Museum joins forces with town council to explore history of silver collection

Silver project volunteers, Janet Milne, left and Bob White, right, with The Green Howards Museum’s head of collections, Zoë Utley.

The Green Howards Museum in Richmond has joined forces with the local town council to explore the history of a unique silver collection.

There are 40 objects relating to the town’s civic history on permanent display at the museum belonging to Richmond Town Council.

Some of the pieces date back to the mid-1600s.

Volunteers from both organisations are working with the museum’s head of collections, Zoë Utley on the project which will:

  • explore the history and personal stories behind the silver on display
  • add to our factual knowledge of the items to be able to share with visitors
  • help us update our records
  • create new online content, giving greater access to key pieces of the collection
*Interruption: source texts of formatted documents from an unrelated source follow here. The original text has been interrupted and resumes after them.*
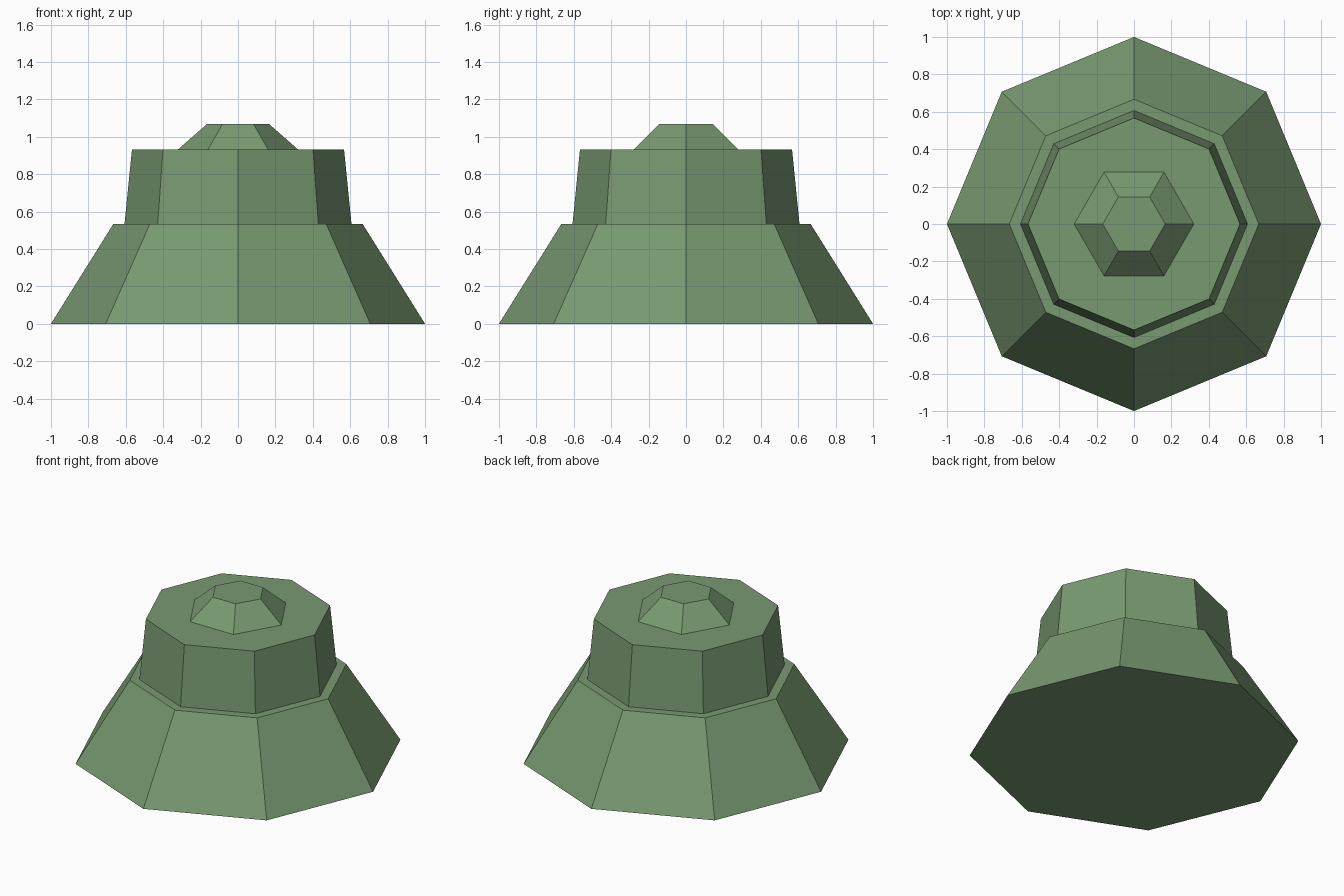
import bpy
import math

cube = bpy.data.objects.get("Cube")
if cube:
    bpy.data.objects.remove(cube, do_unlink=True)

# Single flat colour
green = bpy.data.materials.new("moss_green")
green.use_nodes = True
colour = (0.19, 0.32, 0.165, 1)
green.diffuse_color = colour
bsdf = next(n for n in green.node_tree.nodes if n.type == 'BSDF_PRINCIPLED')
bsdf.inputs["Base Color"].default_value = colour
bsdf.inputs["Roughness"].default_value = 0.9


def tier(name, sides, bottom_radius, top_radius, bottom, top):
    """Flat-sided tapered tier with a corner pointing along +x."""
    bpy.ops.mesh.primitive_cone_add(
        vertices=sides, radius1=bottom_radius, radius2=top_radius,
        depth=top - bottom, location=(0, 0, (bottom + top) / 2),
        rotation=(0, 0, math.pi / 2))
    obj = bpy.context.object
    obj.name = name
    obj.data.name = name
    obj.data.materials.append(green)
    bpy.ops.object.shade_flat()
    return obj


# Wide sloping skirt, upright drum and small hexagonal cap
tier("base_skirt", 8, 1.0, 0.667, 0.0, 0.533)
tier("upper_drum", 8, 0.607, 0.567, 0.533, 0.933)
tier("top_cap", 6, 0.32, 0.167, 0.933, 1.067)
“In this, the 50th anniversary year of the museum’s move to its home in the heart of the town, and the 65th anniversary of the Green Howards regiment receiving the Freedom of Richmond, we wanted to work on a joint initiative which links both town and museum,” said Zoë.

“Over the course of the project, we’re going to delve deeper into the history of the pieces, discover why they were created, and understand more about the people who commissioned and made them.”

“It’s great to be working together to improve our knowledge of these pieces,” added Bob White, a town council volunteer working on the project.

“Some of them, such as the Corn Cup or the Robert Willance goblet are well- established features of Richmond’s history, whilst other items in the collection have a less well-known back story. I’m looking forward to helping research and re-interpret the display, and seeing how we can bring these silver stories to life with the digital exhibition content that’s being planned.”

Once the research and cataloguing has been completed, a new online exhibition will be created featuring dazzling images and showing selected pieces in rotation, along with more in-depth stories about the items themselves.

“Whilst physical display space for this shimmering collection is limited by the size of the case these wonderful pieces are displayed in, the online content we are going to create, using film and photography will give a new perspective and depth of information,” said Fiona Hall, the museum’s communications manager.

“Creating online content like this allows us to bring the history of the collection to new audiences, regardless of whether or not they are able to physically visit the museum to look at the objects in person.”

Current web-based content developed by the museum team includes an online uniform gallery, special exhibitions and an ever-expanding personal archive section.

The new online exhibition featuring the town silver will go live on the museum website in the spring.